> **ENTRIES SHOWN**:
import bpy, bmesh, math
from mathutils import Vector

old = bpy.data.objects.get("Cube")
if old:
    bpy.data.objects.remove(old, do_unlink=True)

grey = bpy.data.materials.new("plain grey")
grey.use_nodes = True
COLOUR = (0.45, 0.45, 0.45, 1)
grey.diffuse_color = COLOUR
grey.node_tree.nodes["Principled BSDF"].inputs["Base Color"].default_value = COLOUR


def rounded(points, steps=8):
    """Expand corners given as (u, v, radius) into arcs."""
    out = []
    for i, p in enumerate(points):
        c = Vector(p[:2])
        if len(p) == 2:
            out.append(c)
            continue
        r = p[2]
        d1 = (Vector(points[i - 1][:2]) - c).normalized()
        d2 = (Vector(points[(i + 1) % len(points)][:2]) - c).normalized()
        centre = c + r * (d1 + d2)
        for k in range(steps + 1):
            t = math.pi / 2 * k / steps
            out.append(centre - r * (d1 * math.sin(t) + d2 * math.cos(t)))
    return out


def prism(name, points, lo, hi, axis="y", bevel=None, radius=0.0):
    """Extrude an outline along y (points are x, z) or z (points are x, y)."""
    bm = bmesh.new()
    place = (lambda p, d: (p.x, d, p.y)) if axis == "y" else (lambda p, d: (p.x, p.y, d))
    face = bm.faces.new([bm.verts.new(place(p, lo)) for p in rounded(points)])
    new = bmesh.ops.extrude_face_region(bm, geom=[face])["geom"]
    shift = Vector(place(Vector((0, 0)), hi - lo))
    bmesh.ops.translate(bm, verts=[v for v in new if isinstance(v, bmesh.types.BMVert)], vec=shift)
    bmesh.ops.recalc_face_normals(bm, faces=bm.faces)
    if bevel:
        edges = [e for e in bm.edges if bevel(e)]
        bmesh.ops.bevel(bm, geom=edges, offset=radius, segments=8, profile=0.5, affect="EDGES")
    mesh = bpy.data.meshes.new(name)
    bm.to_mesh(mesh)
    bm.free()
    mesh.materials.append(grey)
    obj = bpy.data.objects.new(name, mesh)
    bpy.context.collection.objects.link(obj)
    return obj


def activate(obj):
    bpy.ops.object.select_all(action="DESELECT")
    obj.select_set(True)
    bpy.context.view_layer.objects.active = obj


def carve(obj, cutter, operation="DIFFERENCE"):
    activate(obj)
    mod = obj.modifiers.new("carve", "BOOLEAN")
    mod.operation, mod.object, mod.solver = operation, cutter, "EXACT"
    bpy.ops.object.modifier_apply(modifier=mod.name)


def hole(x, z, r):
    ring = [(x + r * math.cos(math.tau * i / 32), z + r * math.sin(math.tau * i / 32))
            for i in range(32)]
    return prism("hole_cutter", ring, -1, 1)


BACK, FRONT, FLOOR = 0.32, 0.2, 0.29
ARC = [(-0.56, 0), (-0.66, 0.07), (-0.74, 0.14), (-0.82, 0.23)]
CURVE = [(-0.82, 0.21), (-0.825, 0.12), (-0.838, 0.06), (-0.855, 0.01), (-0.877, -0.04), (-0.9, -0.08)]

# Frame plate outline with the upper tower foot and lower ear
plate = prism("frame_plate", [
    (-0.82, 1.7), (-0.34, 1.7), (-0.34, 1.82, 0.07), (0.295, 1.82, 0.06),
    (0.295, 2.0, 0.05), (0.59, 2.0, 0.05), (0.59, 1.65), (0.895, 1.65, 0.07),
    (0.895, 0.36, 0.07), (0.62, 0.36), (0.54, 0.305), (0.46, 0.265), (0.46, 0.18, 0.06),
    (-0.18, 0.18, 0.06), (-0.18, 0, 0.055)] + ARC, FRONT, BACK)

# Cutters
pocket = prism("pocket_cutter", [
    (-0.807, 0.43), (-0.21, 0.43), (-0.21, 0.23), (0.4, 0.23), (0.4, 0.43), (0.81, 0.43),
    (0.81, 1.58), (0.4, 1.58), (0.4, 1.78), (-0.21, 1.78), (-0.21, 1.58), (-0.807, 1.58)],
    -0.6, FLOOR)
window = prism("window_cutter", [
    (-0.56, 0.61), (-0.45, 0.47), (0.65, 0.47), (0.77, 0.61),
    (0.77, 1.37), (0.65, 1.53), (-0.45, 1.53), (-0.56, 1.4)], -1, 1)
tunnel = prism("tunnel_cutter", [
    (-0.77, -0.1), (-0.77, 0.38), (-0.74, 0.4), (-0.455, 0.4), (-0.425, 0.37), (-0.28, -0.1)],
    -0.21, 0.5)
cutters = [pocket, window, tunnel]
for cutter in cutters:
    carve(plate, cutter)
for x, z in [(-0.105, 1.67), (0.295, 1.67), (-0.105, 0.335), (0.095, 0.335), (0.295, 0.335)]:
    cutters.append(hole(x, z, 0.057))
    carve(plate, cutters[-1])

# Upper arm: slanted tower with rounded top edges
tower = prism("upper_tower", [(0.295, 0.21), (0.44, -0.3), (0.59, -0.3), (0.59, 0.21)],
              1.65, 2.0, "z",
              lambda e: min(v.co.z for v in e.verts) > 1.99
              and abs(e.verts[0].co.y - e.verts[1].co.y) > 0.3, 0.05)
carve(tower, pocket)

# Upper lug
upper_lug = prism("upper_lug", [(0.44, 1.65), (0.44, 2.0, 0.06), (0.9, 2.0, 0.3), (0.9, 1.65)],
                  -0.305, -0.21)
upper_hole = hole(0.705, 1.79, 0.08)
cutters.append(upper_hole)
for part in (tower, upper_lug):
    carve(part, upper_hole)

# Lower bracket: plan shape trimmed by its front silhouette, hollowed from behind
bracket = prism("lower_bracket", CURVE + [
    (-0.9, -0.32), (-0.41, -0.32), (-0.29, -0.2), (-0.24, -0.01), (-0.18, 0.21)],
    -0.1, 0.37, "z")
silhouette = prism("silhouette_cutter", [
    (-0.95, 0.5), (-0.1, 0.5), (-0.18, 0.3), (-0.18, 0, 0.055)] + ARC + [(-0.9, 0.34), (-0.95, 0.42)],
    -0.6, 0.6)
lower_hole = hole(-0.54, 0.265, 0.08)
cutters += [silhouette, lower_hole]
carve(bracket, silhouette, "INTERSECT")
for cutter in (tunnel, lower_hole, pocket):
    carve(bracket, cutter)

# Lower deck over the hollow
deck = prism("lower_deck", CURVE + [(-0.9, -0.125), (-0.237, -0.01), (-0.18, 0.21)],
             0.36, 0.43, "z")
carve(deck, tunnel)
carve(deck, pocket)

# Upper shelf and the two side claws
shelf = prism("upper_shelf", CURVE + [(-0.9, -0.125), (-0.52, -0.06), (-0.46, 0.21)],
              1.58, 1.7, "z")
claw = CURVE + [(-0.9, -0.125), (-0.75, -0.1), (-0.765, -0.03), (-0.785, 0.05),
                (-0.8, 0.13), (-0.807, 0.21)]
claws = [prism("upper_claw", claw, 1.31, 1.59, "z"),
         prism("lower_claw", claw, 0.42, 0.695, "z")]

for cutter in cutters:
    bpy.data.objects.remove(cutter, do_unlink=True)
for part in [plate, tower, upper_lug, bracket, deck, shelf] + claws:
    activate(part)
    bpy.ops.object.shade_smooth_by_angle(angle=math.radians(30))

> **WHAT THE TASK REQUIRES**: Please retype the whole of the material above exactly.

> **RESULT**:
import bpy, bmesh, math
from mathutils import Vector

old = bpy.data.objects.get("Cube")
if old:
    bpy.data.objects.remove(old, do_unlink=True)

grey = bpy.data.materials.new("plain grey")
grey.use_nodes = True
COLOUR = (0.45, 0.45, 0.45, 1)
grey.diffuse_color = COLOUR
grey.node_tree.nodes["Principled BSDF"].inputs["Base Color"].default_value = COLOUR


def rounded(points, steps=8):
    """Expand corners given as (u, v, radius) into arcs."""
    out = []
    for i, p in enumerate(points):
        c = Vector(p[:2])
        if len(p) == 2:
            out.append(c)
            continue
        r = p[2]
        d1 = (Vector(points[i - 1][:2]) - c).normalized()
        d2 = (Vector(points[(i + 1) % len(points)][:2]) - c).normalized()
        centre = c + r * (d1 + d2)
        for k in range(steps + 1):
            t = math.pi / 2 * k / steps
            out.append(centre - r * (d1 * math.sin(t) + d2 * math.cos(t)))
    return out


def prism(name, points, lo, hi, axis="y", bevel=None, radius=0.0):
    """Extrude an outline along y (points are x, z) or z (points are x, y)."""
    bm = bmesh.new()
    place = (lambda p, d: (p.x, d, p.y)) if axis == "y" else (lambda p, d: (p.x, p.y, d))
    face = bm.faces.new([bm.verts.new(place(p, lo)) for p in rounded(points)])
    new = bmesh.ops.extrude_face_region(bm, geom=[face])["geom"]
    shift = Vector(place(Vector((0, 0)), hi - lo))
    bmesh.ops.translate(bm, verts=[v for v in new if isinstance(v, bmesh.types.BMVert)], vec=shift)
    bmesh.ops.recalc_face_normals(bm, faces=bm.faces)
    if bevel:
        edges = [e for e in bm.edges if bevel(e)]
        bmesh.ops.bevel(bm, geom=edges, offset=radius, segments=8, profile=0.5, affect="EDGES")
    mesh = bpy.data.meshes.new(name)
    bm.to_mesh(mesh)
    bm.free()
    mesh.materials.append(grey)
    obj = bpy.data.objects.new(name, mesh)
    bpy.context.collection.objects.link(obj)
    return obj


def activate(obj):
    bpy.ops.object.select_all(action="DESELECT")
    obj.select_set(True)
    bpy.context.view_layer.objects.active = obj


def carve(obj, cutter, operation="DIFFERENCE"):
    activate(obj)
    mod = obj.modifiers.new("carve", "BOOLEAN")
    mod.operation, mod.object, mod.solver = operation, cutter, "EXACT"
    bpy.ops.object.modifier_apply(modifier=mod.name)


def hole(x, z, r):
    ring = [(x + r * math.cos(math.tau * i / 32), z + r * math.sin(math.tau * i / 32))
            for i in range(32)]
    return prism("hole_cutter", ring, -1, 1)


BACK, FRONT, FLOOR = 0.32, 0.2, 0.29
ARC = [(-0.56, 0), (-0.66, 0.07), (-0.74, 0.14), (-0.82, 0.23)]
CURVE = [(-0.82, 0.21), (-0.825, 0.12), (-0.838, 0.06), (-0.855, 0.01), (-0.877, -0.04), (-0.9, -0.08)]

# Frame plate outline with the upper tower foot and lower ear
plate = prism("frame_plate", [
    (-0.82, 1.7), (-0.34, 1.7), (-0.34, 1.82, 0.07), (0.295, 1.82, 0.06),
    (0.295, 2.0, 0.05), (0.59, 2.0, 0.05), (0.59, 1.65), (0.895, 1.65, 0.07),
    (0.895, 0.36, 0.07), (0.62, 0.36), (0.54, 0.305), (0.46, 0.265), (0.46, 0.18, 0.06),
    (-0.18, 0.18, 0.06), (-0.18, 0, 0.055)] + ARC, FRONT, BACK)

# Cutters
pocket = prism("pocket_cutter", [
    (-0.807, 0.43), (-0.21, 0.43), (-0.21, 0.23), (0.4, 0.23), (0.4, 0.43), (0.81, 0.43),
    (0.81, 1.58), (0.4, 1.58), (0.4, 1.78), (-0.21, 1.78), (-0.21, 1.58), (-0.807, 1.58)],
    -0.6, FLOOR)
window = prism("window_cutter", [
    (-0.56, 0.61), (-0.45, 0.47), (0.65, 0.47), (0.77, 0.61),
    (0.77, 1.37), (0.65, 1.53), (-0.45, 1.53), (-0.56, 1.4)], -1, 1)
tunnel = prism("tunnel_cutter", [
    (-0.77, -0.1), (-0.77, 0.38), (-0.74, 0.4), (-0.455, 0.4), (-0.425, 0.37), (-0.28, -0.1)],
    -0.21, 0.5)
cutters = [pocket, window, tunnel]
for cutter in cutters:
    carve(plate, cutter)
for x, z in [(-0.105, 1.67), (0.295, 1.67), (-0.105, 0.335), (0.095, 0.335), (0.295, 0.335)]:
    cutters.append(hole(x, z, 0.057))
    carve(plate, cutters[-1])

# Upper arm: slanted tower with rounded top edges
tower = prism("upper_tower", [(0.295, 0.21), (0.44, -0.3), (0.59, -0.3), (0.59, 0.21)],
              1.65, 2.0, "z",
              lambda e: min(v.co.z for v in e.verts) > 1.99
              and abs(e.verts[0].co.y - e.verts[1].co.y) > 0.3, 0.05)
carve(tower, pocket)

# Upper lug
upper_lug = prism("upper_lug", [(0.44, 1.65), (0.44, 2.0, 0.06), (0.9, 2.0, 0.3), (0.9, 1.65)],
                  -0.305, -0.21)
upper_hole = hole(0.705, 1.79, 0.08)
cutters.append(upper_hole)
for part in (tower, upper_lug):
    carve(part, upper_hole)

# Lower bracket: plan shape trimmed by its front silhouette, hollowed from behind
bracket = prism("lower_bracket", CURVE + [
    (-0.9, -0.32), (-0.41, -0.32), (-0.29, -0.2), (-0.24, -0.01), (-0.18, 0.21)],
    -0.1, 0.37, "z")
silhouette = prism("silhouette_cutter", [
    (-0.95, 0.5), (-0.1, 0.5), (-0.18, 0.3), (-0.18, 0, 0.055)] + ARC + [(-0.9, 0.34), (-0.95, 0.42)],
    -0.6, 0.6)
lower_hole = hole(-0.54, 0.265, 0.08)
cutters += [silhouette, lower_hole]
carve(bracket, silhouette, "INTERSECT")
for cutter in (tunnel, lower_hole, pocket):
    carve(bracket, cutter)

# Lower deck over the hollow
deck = prism("lower_deck", CURVE + [(-0.9, -0.125), (-0.237, -0.01), (-0.18, 0.21)],
             0.36, 0.43, "z")
carve(deck, tunnel)
carve(deck, pocket)

# Upper shelf and the two side claws
shelf = prism("upper_shelf", CURVE + [(-0.9, -0.125), (-0.52, -0.06), (-0.46, 0.21)],
              1.58, 1.7, "z")
claw = CURVE + [(-0.9, -0.125), (-0.75, -0.1), (-0.765, -0.03), (-0.785, 0.05),
                (-0.8, 0.13), (-0.807, 0.21)]
claws = [prism("upper_claw", claw, 1.31, 1.59, "z"),
         prism("lower_claw", claw, 0.42, 0.695, "z")]

for cutter in cutters:
    bpy.data.objects.remove(cutter, do_unlink=True)
for part in [plate, tower, upper_lug, bracket, deck, shelf] + claws:
    activate(part)
    bpy.ops.object.shade_smooth_by_angle(angle=math.radians(30))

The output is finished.